* [TASK DESCRIPTION]
Each line from the one holding "const mesh = new THREE.Mesh(geo, steel);" to the end of the data below must be output verbatim, with no other lines.
::::
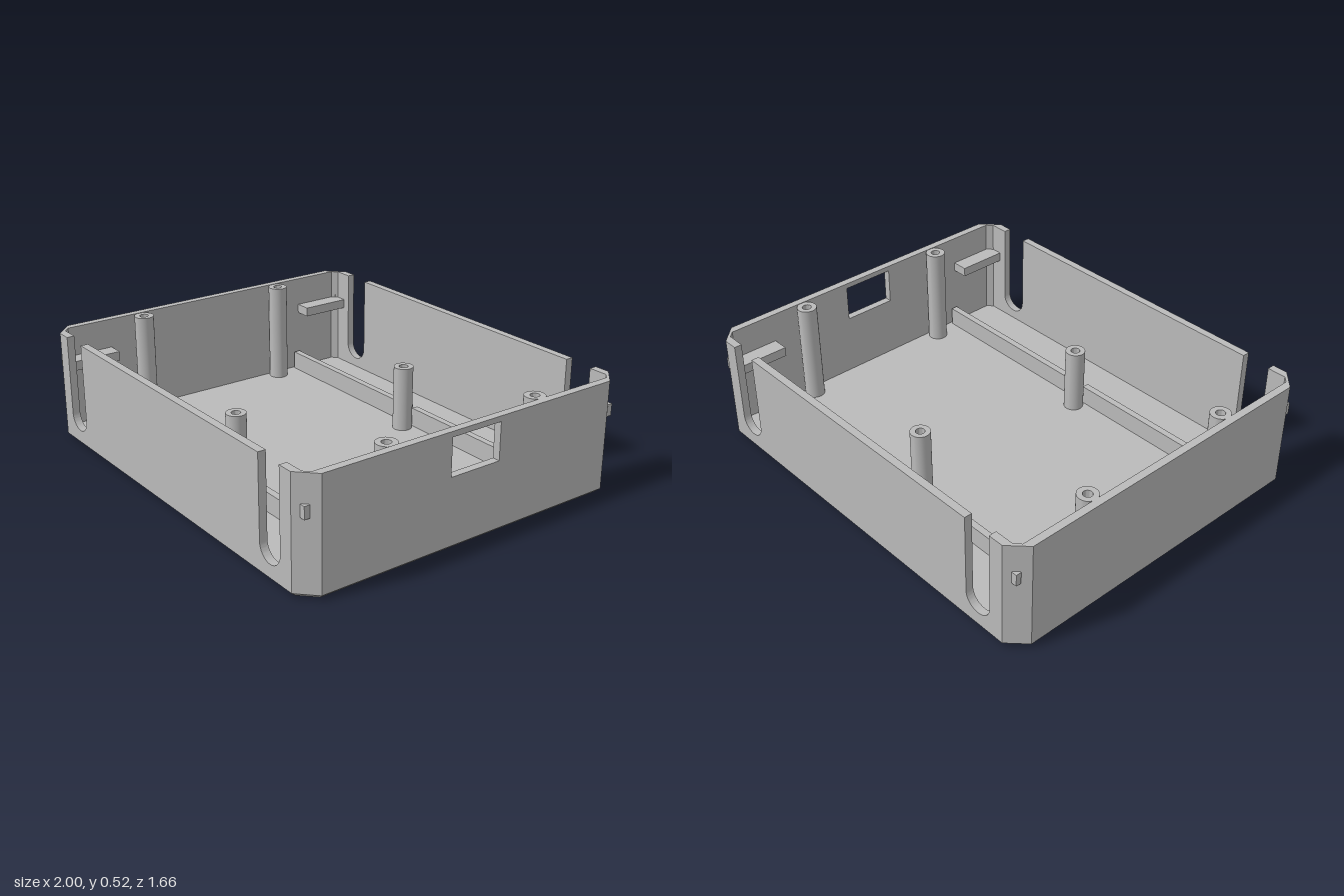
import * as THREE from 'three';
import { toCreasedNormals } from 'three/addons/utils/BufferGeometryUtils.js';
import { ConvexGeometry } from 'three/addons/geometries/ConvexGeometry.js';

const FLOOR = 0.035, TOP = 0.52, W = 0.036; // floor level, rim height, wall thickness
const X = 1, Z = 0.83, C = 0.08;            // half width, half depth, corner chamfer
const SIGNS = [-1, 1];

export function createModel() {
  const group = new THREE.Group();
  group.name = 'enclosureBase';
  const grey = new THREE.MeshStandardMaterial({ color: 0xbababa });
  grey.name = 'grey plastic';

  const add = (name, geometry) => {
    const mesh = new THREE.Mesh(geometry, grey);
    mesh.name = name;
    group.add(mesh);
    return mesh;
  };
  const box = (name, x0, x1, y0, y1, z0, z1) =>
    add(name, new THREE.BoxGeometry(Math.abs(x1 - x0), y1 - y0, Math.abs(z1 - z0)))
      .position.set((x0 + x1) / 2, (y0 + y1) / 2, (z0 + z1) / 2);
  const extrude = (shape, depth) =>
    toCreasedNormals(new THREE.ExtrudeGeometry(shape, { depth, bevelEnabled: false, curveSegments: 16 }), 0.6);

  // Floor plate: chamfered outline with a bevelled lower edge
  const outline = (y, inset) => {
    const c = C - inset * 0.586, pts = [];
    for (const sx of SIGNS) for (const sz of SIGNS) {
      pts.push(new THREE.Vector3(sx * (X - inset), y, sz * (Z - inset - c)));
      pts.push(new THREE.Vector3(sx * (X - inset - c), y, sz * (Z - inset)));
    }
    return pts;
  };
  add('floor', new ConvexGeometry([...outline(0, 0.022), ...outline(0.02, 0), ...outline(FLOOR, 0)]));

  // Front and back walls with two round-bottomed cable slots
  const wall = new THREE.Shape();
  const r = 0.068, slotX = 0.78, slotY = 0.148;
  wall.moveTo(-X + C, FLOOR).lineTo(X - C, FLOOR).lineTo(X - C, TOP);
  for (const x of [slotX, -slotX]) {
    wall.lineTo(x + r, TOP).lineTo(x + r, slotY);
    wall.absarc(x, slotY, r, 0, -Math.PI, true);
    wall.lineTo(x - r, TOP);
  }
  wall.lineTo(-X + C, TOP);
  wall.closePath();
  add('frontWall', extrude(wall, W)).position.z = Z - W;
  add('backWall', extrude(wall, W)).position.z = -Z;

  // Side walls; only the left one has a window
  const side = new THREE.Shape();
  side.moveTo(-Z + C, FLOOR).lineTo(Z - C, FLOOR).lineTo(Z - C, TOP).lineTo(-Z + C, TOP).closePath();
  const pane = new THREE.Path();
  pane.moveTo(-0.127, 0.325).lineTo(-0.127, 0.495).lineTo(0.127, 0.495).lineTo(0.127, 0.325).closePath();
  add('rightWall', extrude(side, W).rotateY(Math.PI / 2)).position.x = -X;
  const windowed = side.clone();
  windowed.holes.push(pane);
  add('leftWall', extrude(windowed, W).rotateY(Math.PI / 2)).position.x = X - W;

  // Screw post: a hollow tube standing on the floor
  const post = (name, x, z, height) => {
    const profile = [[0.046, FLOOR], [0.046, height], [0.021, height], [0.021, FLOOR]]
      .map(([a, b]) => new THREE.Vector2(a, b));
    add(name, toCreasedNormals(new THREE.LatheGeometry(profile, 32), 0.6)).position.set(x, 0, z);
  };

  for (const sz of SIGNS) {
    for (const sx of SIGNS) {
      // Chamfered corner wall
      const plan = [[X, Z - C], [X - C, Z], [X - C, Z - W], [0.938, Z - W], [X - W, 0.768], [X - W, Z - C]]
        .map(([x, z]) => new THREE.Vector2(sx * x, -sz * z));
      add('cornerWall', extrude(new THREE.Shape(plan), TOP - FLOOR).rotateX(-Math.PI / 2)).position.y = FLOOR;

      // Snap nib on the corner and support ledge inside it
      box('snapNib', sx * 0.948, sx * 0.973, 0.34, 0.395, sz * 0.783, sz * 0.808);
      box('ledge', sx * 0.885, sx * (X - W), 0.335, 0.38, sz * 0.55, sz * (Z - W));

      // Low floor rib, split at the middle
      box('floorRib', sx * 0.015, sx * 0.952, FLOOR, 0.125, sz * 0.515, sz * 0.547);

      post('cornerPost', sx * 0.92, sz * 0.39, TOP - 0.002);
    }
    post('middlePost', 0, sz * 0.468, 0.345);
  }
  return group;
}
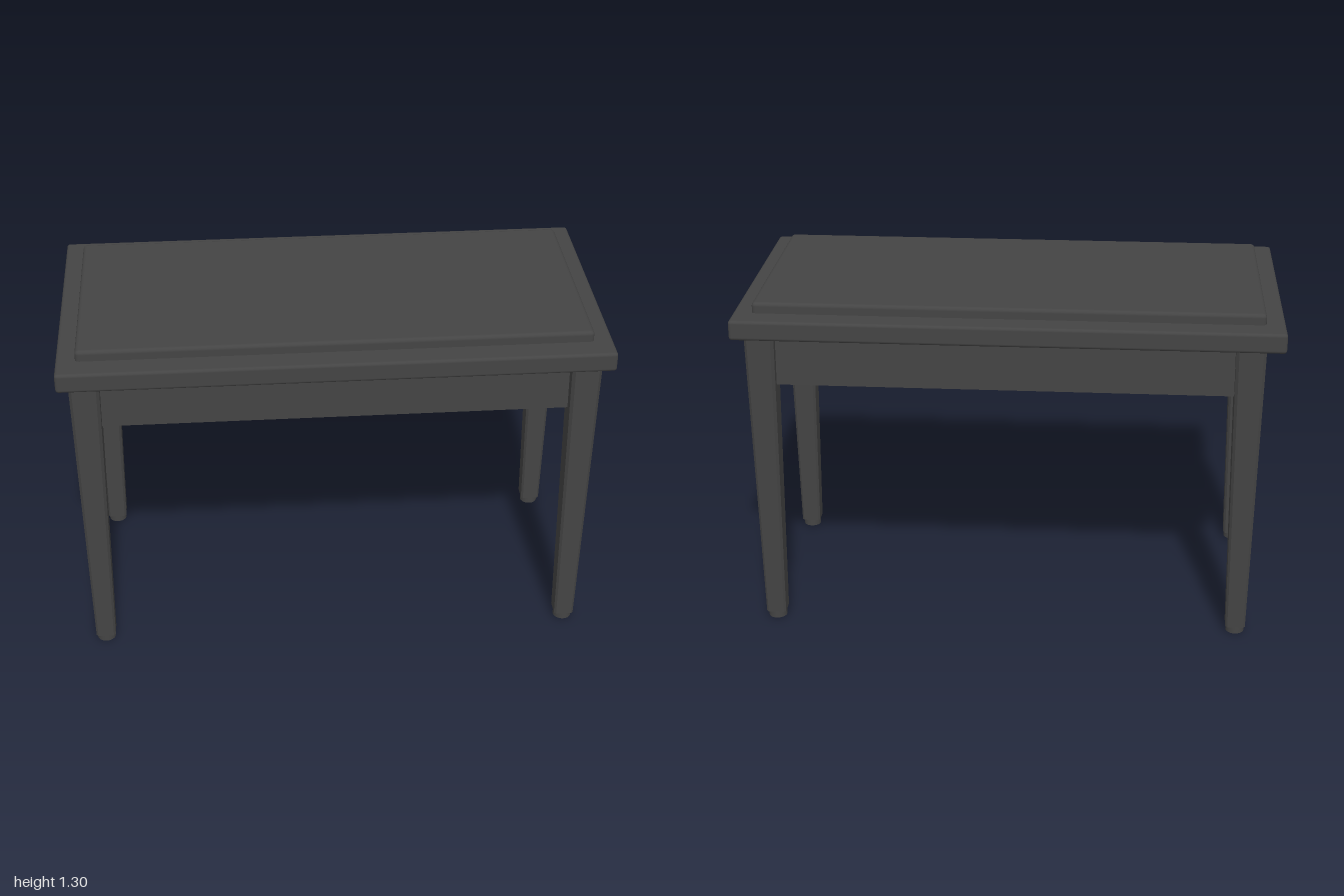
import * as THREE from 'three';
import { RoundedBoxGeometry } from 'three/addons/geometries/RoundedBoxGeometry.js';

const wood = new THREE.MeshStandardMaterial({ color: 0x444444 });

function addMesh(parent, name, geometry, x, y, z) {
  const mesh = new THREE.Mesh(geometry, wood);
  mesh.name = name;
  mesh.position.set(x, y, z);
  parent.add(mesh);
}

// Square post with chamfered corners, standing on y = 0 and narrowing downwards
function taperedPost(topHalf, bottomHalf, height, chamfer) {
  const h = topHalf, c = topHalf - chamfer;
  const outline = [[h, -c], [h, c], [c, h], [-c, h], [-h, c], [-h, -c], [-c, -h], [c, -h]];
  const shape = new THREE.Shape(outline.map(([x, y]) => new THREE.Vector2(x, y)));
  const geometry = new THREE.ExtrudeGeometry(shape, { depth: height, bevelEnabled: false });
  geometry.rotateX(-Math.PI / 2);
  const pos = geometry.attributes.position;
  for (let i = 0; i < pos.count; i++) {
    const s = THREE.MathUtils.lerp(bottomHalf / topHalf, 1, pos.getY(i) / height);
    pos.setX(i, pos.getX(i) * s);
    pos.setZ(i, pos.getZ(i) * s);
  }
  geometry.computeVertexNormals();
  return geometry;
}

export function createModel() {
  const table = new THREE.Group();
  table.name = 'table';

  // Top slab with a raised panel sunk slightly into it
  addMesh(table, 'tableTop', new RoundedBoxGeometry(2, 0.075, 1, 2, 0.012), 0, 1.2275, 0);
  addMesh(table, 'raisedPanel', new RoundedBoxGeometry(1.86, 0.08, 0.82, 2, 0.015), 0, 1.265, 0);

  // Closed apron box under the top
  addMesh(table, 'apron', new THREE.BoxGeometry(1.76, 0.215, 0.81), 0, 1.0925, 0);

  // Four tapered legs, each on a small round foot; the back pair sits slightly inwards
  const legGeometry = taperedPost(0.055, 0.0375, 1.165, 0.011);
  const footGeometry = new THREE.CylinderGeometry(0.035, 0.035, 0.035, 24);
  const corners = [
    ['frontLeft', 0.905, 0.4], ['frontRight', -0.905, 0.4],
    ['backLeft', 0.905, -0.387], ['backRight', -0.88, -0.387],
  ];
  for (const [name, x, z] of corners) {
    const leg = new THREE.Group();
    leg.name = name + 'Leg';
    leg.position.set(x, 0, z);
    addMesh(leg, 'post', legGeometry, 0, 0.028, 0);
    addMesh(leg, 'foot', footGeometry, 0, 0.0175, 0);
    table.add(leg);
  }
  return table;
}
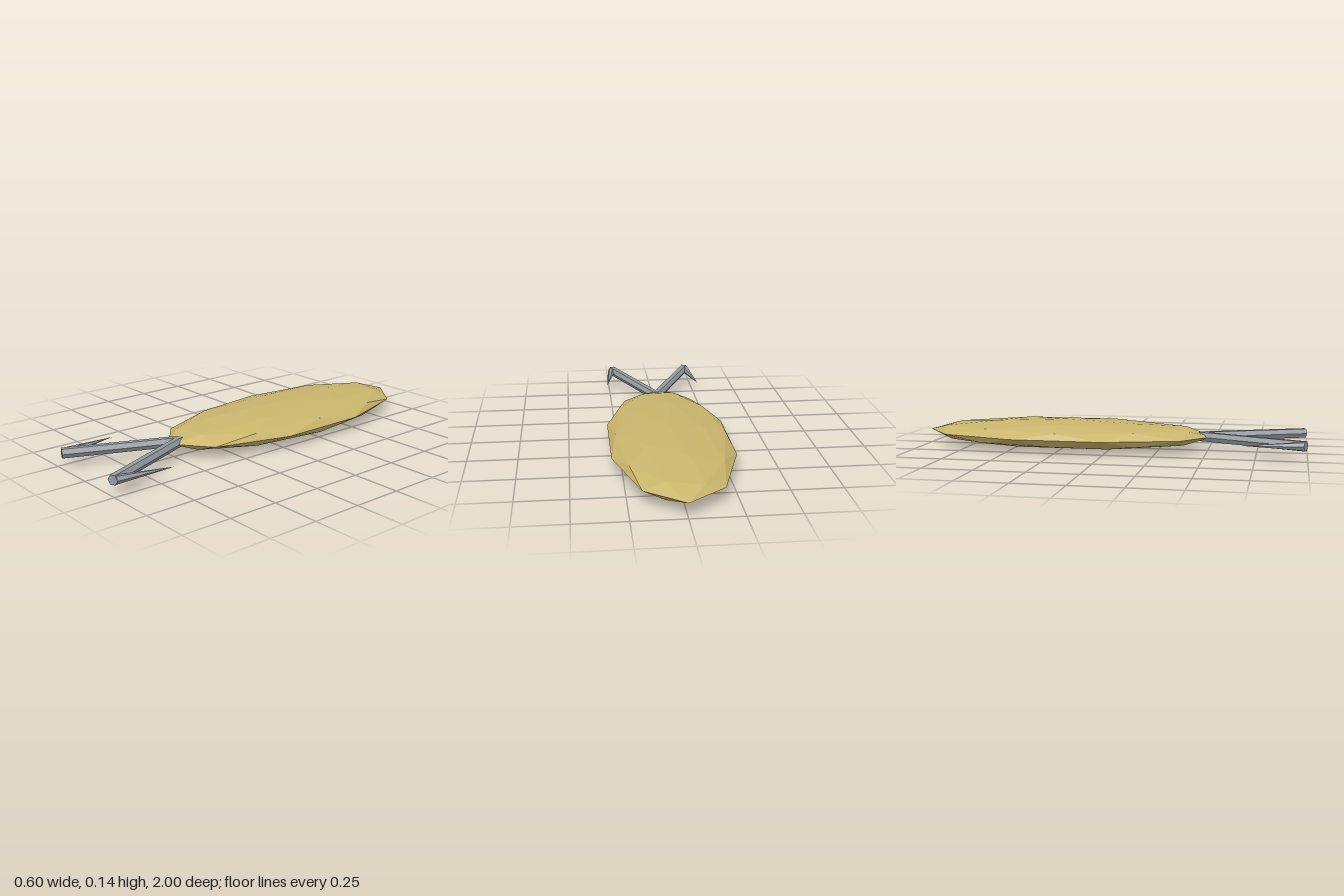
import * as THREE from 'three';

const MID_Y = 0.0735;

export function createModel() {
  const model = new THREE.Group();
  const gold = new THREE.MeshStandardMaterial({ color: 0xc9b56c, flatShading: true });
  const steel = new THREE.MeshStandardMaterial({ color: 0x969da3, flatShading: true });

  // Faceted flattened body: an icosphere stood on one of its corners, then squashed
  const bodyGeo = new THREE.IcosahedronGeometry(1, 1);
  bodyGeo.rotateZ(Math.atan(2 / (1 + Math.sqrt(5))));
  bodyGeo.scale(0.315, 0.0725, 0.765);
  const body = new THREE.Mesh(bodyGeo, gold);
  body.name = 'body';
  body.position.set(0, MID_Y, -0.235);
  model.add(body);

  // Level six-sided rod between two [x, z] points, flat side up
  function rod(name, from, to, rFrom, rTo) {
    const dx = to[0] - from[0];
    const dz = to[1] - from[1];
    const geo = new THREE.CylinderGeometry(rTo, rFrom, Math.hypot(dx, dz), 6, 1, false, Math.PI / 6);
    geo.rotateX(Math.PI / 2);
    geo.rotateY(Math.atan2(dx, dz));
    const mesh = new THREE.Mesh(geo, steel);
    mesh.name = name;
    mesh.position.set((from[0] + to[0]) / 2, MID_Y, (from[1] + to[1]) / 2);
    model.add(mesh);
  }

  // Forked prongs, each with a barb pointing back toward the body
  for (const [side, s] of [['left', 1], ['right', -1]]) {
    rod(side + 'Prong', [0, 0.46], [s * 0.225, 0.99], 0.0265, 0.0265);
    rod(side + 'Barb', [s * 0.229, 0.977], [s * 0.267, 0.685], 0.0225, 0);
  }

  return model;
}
::::
* [SOLUTION TO THE EXERCISE]
    const mesh = new THREE.Mesh(geo, steel);
    mesh.name = name;
    mesh.position.set((from[0] + to[0]) / 2, MID_Y, (from[1] + to[1]) / 2);
    model.add(mesh);
  }

  // Forked prongs, each with a barb pointing back toward the body
  for (const [side, s] of [['left', 1], ['right', -1]]) {
    rod(side + 'Prong', [0, 0.46], [s * 0.225, 0.99], 0.0265, 0.0265);
    rod(side + 'Barb', [s * 0.229, 0.977], [s * 0.267, 0.685], 0.0225, 0);
  }

  return model;
}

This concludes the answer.